══ EXERCISE MATERIAL

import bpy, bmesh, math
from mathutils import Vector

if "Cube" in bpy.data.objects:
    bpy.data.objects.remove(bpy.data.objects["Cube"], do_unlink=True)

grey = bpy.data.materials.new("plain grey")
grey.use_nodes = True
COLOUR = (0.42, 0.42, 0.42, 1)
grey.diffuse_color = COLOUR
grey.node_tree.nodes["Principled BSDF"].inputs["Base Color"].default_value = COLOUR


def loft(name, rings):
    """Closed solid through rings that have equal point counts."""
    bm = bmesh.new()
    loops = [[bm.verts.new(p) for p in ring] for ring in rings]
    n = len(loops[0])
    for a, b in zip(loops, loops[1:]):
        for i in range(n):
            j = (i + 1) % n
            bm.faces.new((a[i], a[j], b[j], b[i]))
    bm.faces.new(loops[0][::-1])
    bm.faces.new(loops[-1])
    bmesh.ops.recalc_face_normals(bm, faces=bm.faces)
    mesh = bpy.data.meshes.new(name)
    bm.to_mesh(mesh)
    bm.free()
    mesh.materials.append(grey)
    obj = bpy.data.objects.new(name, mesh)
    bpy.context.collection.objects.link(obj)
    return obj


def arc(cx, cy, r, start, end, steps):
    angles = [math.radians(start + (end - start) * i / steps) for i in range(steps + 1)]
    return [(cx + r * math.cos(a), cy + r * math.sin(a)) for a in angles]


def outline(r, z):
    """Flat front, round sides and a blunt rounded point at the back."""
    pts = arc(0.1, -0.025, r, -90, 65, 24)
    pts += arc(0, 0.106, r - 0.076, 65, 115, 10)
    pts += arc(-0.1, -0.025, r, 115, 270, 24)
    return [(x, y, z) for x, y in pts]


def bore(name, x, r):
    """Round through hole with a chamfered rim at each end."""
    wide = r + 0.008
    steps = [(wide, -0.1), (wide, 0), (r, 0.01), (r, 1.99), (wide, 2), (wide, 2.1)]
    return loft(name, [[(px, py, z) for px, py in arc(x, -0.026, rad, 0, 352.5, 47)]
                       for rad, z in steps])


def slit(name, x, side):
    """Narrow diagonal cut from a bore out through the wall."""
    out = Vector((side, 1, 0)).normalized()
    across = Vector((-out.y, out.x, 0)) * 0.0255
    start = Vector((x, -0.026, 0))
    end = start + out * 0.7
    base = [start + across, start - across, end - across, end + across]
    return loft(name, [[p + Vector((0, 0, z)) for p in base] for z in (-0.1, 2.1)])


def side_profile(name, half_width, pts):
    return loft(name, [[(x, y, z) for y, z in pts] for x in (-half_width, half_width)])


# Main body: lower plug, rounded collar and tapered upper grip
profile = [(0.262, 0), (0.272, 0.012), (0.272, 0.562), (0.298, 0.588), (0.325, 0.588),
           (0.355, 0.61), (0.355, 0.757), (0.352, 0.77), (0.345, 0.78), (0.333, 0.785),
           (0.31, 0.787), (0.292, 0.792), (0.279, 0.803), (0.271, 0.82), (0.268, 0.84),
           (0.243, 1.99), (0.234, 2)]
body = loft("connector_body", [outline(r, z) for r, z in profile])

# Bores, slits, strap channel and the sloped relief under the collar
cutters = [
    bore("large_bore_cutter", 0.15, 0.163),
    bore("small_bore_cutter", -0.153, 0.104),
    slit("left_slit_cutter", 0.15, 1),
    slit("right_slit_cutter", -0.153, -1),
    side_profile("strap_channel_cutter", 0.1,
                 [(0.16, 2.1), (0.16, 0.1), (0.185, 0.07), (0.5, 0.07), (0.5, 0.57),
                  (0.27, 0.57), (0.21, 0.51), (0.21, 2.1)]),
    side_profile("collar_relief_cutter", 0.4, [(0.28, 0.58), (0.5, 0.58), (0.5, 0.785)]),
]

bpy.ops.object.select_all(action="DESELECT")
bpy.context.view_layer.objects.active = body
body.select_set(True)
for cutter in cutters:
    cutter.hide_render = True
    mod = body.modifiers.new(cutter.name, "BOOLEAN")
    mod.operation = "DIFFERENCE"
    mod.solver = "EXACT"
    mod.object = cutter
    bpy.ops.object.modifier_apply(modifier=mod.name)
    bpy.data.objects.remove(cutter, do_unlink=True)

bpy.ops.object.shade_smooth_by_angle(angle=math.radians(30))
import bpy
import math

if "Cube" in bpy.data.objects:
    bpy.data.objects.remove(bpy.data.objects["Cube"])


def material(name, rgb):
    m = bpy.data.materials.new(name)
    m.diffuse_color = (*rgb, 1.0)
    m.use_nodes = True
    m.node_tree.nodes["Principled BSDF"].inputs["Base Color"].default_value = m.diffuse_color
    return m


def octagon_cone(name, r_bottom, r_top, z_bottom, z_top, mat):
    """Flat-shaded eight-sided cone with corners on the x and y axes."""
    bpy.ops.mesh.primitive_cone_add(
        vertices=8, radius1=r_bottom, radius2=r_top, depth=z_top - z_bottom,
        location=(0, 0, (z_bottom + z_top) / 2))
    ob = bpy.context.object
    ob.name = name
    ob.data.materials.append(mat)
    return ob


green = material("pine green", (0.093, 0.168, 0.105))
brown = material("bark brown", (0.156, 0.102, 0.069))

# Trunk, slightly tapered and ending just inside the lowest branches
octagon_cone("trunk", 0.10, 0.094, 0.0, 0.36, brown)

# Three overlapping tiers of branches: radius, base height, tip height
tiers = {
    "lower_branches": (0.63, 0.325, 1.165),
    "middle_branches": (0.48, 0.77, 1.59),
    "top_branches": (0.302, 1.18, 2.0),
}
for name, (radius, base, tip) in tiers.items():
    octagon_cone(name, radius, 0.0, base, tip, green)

════

▸ WHAT IS BEING ASKED
Among the entries above, find the line with "bm.faces.new((a[i], a[j], b[j], b[i]))" and the line with "obj = bpy.data.objects.new(name, mesh)"; give again exactly these two lines and all lines between them.

▸ ANSWER BOX
            bm.faces.new((a[i], a[j], b[j], b[i]))
    bm.faces.new(loops[0][::-1])
    bm.faces.new(loops[-1])
    bmesh.ops.recalc_face_normals(bm, faces=bm.faces)
    mesh = bpy.data.meshes.new(name)
    bm.to_mesh(mesh)
    bm.free()
    mesh.materials.append(grey)
    obj = bpy.data.objects.new(name, mesh)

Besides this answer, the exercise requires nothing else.